*** Opening of Task inputs ***

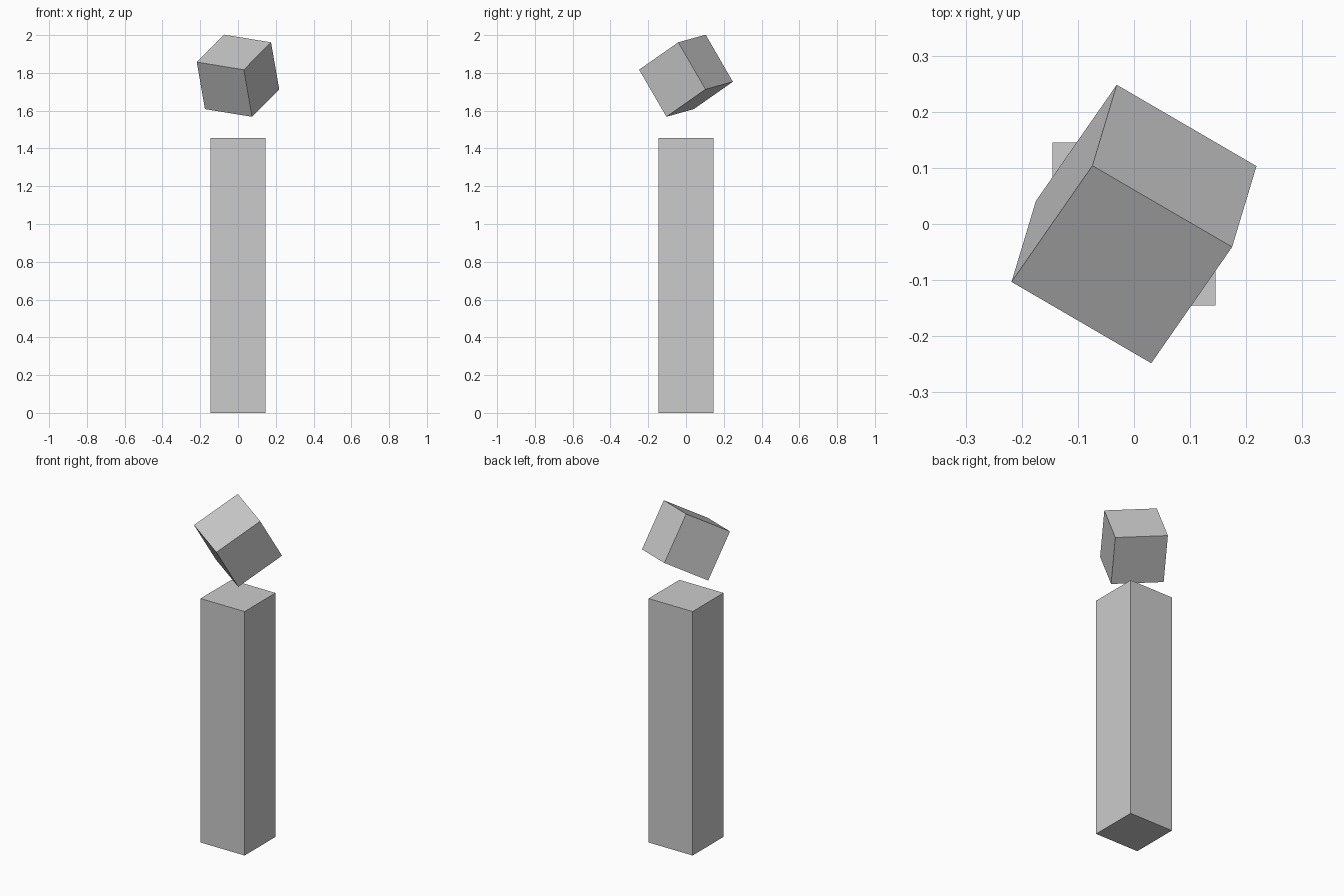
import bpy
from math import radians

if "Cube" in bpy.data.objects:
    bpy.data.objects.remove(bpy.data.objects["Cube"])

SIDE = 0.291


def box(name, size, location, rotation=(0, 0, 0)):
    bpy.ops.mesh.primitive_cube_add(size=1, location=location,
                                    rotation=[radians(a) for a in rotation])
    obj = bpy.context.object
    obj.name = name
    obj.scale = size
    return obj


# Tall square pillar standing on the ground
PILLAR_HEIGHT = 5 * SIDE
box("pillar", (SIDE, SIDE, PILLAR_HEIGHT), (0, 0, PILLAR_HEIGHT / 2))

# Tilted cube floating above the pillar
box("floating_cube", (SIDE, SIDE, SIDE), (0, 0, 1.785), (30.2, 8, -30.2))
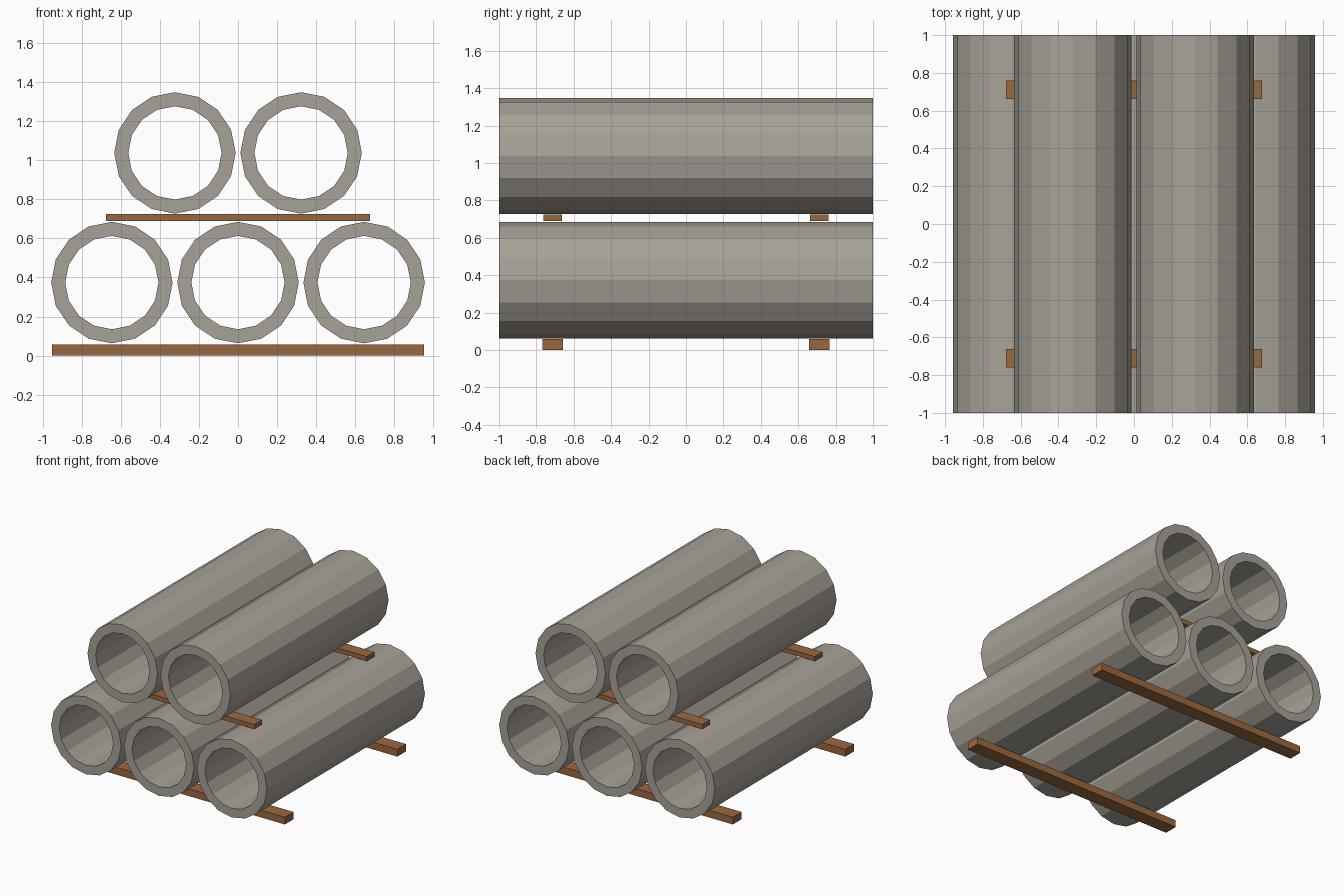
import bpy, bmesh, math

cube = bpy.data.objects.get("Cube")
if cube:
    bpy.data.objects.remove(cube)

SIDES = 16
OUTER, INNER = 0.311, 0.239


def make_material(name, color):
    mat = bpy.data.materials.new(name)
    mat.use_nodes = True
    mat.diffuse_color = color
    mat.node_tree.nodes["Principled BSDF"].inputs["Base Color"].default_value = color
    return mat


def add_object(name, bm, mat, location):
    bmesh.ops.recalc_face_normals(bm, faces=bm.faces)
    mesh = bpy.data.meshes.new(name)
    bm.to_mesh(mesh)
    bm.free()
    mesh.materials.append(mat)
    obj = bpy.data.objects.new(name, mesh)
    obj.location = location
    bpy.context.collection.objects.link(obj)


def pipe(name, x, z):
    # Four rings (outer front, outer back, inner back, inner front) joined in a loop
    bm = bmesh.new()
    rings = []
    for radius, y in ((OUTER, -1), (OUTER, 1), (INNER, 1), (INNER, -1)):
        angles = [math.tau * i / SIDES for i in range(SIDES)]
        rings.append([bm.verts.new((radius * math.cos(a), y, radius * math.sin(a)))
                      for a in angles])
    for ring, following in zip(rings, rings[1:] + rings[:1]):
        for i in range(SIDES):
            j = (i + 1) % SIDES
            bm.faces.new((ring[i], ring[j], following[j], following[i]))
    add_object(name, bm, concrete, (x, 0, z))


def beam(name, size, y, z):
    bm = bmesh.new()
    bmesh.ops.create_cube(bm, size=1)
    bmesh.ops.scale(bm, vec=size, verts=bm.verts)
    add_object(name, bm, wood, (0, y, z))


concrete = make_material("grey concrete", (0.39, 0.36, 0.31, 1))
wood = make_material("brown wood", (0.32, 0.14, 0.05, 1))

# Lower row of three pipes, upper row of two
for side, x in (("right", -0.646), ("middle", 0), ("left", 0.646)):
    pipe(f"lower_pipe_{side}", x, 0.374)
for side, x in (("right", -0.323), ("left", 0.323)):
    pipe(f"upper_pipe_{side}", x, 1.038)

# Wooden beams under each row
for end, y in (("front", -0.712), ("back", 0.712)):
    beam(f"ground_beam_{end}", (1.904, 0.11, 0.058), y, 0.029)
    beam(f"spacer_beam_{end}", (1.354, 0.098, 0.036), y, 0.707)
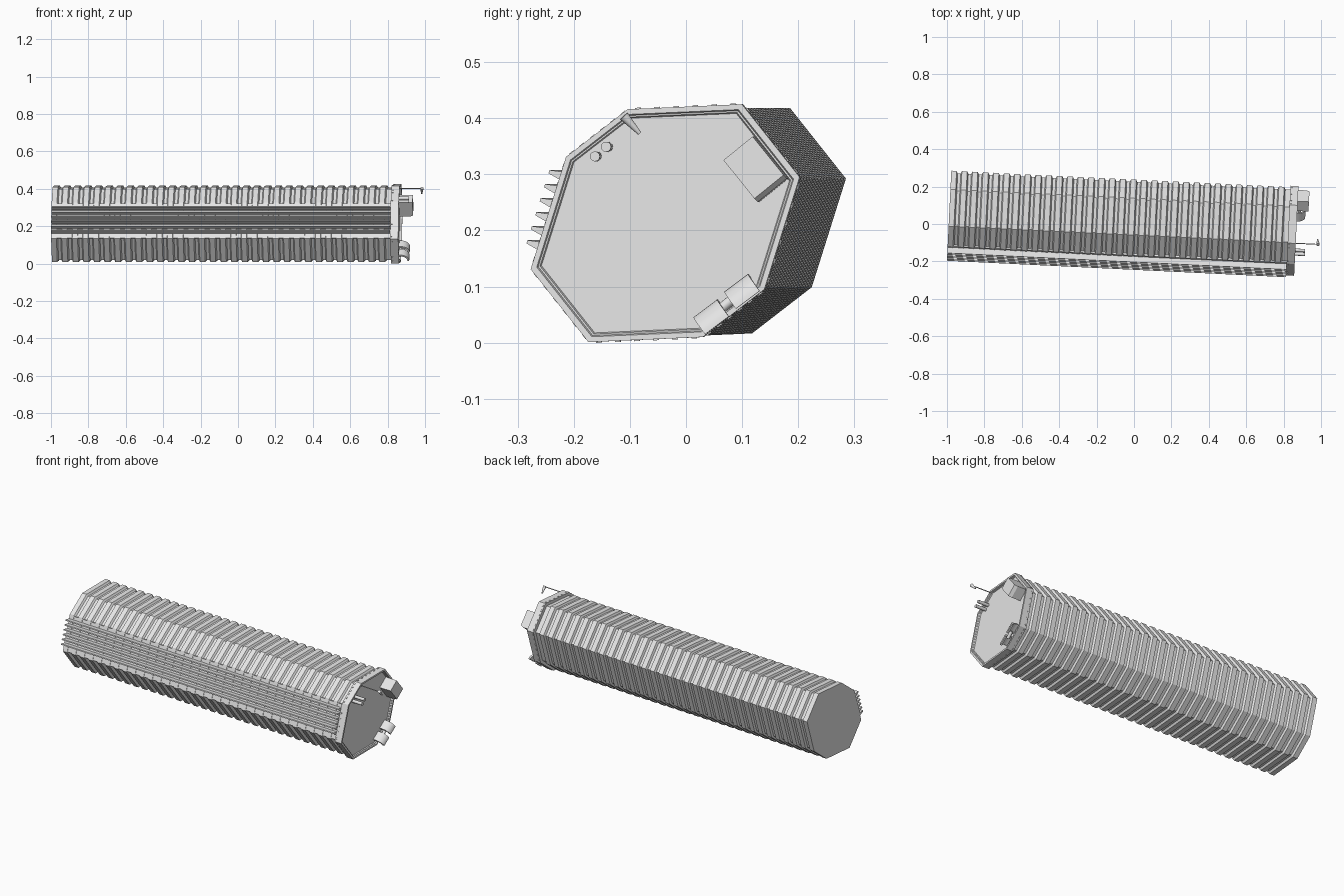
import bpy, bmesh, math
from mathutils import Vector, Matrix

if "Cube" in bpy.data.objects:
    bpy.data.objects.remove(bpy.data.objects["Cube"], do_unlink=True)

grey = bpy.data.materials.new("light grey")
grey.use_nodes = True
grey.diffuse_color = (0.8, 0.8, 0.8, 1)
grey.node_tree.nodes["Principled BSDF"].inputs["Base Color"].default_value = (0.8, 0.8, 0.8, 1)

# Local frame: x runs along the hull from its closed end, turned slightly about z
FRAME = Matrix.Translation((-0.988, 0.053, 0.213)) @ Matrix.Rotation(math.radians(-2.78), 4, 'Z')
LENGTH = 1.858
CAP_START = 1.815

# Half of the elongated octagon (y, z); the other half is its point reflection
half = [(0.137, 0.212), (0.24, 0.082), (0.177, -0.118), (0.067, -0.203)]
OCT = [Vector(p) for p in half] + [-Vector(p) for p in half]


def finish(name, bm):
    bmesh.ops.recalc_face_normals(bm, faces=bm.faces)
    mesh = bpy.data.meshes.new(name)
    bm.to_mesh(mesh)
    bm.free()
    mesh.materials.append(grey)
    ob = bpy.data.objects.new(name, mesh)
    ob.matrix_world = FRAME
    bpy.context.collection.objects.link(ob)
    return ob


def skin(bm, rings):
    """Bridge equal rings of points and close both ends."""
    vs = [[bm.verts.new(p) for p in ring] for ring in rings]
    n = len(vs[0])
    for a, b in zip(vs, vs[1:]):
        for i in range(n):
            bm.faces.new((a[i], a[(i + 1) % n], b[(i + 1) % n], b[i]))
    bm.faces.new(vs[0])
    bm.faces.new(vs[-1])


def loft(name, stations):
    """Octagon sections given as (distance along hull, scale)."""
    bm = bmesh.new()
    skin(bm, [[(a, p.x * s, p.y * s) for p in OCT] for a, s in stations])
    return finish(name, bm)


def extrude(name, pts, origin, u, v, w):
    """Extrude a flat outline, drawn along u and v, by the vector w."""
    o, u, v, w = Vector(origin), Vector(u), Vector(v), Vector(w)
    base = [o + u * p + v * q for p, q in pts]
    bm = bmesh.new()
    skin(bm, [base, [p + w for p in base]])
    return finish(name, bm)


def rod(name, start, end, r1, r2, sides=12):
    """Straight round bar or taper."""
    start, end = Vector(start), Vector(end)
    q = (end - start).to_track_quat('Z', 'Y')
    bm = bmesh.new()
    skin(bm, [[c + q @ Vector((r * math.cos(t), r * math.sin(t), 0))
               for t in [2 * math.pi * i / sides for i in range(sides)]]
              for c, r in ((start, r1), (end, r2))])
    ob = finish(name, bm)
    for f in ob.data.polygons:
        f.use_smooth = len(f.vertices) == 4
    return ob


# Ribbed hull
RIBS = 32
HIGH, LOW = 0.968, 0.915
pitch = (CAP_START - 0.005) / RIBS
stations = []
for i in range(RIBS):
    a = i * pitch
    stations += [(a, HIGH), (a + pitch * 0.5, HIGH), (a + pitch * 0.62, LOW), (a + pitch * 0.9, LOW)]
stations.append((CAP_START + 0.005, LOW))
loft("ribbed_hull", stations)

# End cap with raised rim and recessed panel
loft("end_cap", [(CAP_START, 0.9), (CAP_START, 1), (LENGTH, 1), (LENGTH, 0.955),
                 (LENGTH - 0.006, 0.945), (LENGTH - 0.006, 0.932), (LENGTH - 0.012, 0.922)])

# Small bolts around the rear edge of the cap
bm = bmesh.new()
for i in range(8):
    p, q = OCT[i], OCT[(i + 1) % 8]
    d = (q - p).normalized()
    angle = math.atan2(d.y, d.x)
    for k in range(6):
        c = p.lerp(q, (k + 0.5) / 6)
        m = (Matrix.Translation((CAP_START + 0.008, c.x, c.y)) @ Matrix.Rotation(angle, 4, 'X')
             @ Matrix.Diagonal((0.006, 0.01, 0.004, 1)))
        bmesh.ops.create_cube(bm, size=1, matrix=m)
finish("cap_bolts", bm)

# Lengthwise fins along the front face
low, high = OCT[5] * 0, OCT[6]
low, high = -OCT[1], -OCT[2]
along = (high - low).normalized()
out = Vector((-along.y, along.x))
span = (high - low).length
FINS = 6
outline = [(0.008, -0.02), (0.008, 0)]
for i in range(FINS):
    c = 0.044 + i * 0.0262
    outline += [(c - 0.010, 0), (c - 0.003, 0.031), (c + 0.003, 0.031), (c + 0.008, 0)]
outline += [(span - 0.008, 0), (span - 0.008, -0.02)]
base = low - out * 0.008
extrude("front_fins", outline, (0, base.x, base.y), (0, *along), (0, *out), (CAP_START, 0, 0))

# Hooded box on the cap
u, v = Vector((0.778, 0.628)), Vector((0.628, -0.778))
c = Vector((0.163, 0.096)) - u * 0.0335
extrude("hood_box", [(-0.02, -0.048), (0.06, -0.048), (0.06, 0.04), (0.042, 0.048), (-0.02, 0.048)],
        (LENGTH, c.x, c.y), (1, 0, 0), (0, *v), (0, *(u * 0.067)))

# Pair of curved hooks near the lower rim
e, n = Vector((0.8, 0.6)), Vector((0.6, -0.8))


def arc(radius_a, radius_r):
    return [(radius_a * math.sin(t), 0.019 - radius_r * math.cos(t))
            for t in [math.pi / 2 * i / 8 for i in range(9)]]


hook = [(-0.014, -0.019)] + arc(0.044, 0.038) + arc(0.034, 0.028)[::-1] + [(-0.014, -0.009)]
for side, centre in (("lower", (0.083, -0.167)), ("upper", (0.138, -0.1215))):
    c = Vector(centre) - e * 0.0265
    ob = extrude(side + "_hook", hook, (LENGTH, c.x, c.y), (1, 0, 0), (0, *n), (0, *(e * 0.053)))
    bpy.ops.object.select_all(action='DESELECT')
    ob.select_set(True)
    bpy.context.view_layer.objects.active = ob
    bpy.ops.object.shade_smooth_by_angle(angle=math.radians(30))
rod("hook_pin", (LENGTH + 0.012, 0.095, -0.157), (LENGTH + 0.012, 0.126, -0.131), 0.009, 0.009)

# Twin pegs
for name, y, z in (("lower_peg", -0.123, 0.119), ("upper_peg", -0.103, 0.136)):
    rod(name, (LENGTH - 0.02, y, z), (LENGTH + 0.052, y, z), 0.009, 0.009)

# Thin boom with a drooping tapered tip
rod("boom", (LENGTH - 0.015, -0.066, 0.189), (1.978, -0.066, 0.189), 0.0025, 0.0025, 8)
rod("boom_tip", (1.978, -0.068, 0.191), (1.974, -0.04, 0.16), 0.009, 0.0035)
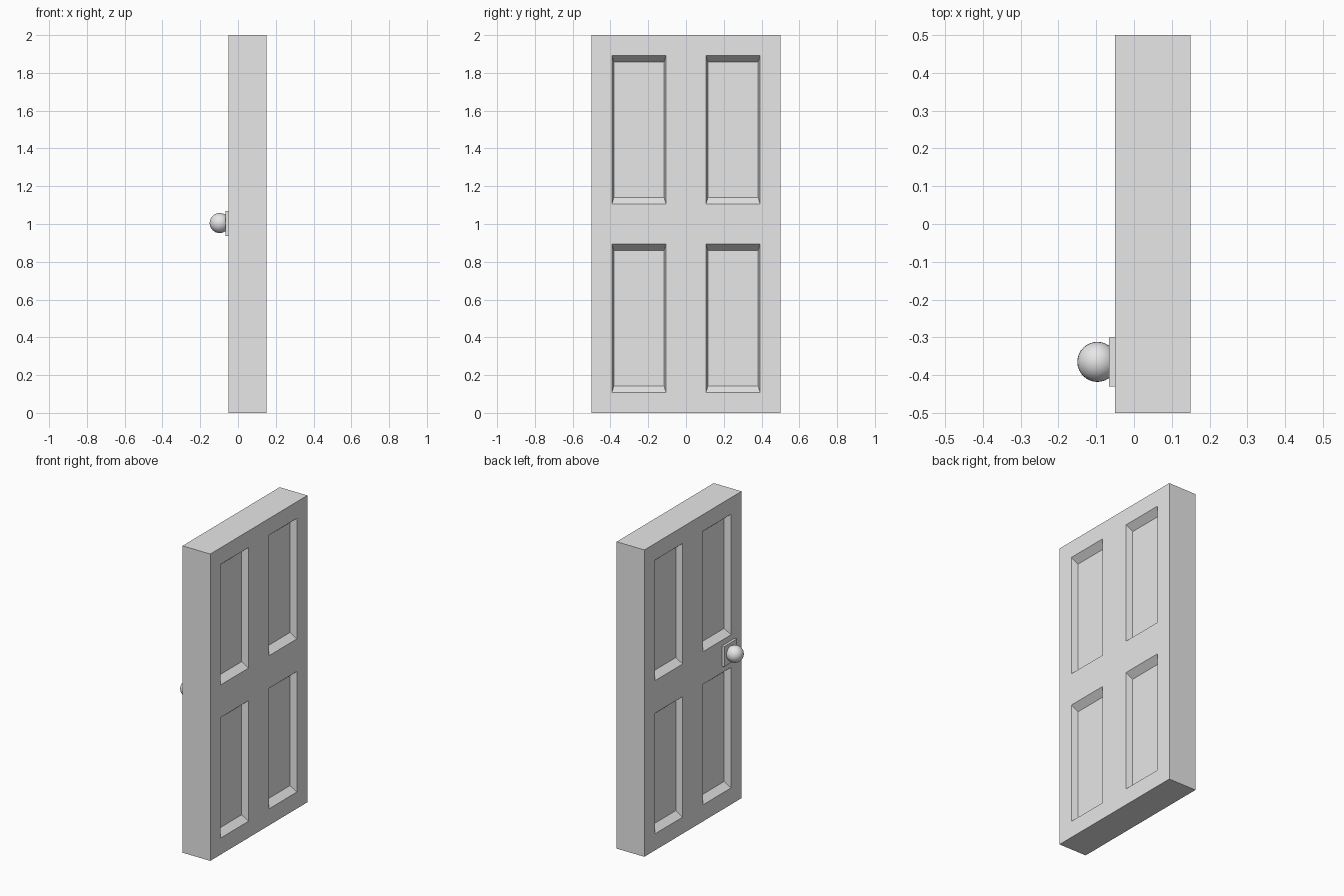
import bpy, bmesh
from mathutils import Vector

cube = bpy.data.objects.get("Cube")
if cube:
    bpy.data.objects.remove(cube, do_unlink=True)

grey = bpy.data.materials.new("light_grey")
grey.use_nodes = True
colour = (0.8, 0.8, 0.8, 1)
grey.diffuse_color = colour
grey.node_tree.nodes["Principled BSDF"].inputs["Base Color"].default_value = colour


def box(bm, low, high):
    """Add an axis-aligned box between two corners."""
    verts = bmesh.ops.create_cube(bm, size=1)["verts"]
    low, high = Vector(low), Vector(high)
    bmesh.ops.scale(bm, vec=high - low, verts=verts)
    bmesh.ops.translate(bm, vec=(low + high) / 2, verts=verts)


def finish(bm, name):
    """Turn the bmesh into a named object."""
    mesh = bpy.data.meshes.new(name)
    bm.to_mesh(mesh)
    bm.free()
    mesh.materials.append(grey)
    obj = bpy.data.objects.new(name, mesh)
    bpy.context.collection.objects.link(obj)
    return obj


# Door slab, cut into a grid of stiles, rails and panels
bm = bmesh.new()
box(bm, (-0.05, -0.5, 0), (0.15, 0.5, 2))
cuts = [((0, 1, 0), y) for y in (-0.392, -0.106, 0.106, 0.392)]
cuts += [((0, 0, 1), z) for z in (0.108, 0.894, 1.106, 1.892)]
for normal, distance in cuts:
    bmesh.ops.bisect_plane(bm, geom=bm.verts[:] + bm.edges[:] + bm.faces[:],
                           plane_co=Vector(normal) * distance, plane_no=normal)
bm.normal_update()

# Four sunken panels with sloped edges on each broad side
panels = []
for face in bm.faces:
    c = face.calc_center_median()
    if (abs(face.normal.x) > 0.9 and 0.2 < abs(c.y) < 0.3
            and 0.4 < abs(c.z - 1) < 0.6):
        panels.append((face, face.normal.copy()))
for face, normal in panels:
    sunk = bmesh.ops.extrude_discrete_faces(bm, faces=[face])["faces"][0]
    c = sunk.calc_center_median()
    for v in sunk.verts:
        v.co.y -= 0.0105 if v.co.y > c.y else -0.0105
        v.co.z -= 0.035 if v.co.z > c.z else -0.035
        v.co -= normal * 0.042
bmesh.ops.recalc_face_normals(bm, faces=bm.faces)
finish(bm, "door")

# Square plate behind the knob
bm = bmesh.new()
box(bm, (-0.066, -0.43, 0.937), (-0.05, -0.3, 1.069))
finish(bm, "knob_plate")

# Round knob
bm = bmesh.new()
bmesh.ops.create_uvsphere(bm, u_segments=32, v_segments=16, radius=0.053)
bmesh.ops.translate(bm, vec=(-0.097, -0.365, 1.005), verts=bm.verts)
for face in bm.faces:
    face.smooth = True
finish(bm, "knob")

*** Close of Task inputs ***

→ **Work item**
Where a line of the material above holds the string "size", copy that line.

→ **Output for this exercise**
def box(name, size, location, rotation=(0, 0, 0)):
    bpy.ops.mesh.primitive_cube_add(size=1, location=location,
    obj.scale = size
def beam(name, size, y, z):
    bmesh.ops.create_cube(bm, size=1)
    bmesh.ops.scale(bm, vec=size, verts=bm.verts)
        bmesh.ops.create_cube(bm, size=1, matrix=m)
    verts = bmesh.ops.create_cube(bm, size=1)["verts"]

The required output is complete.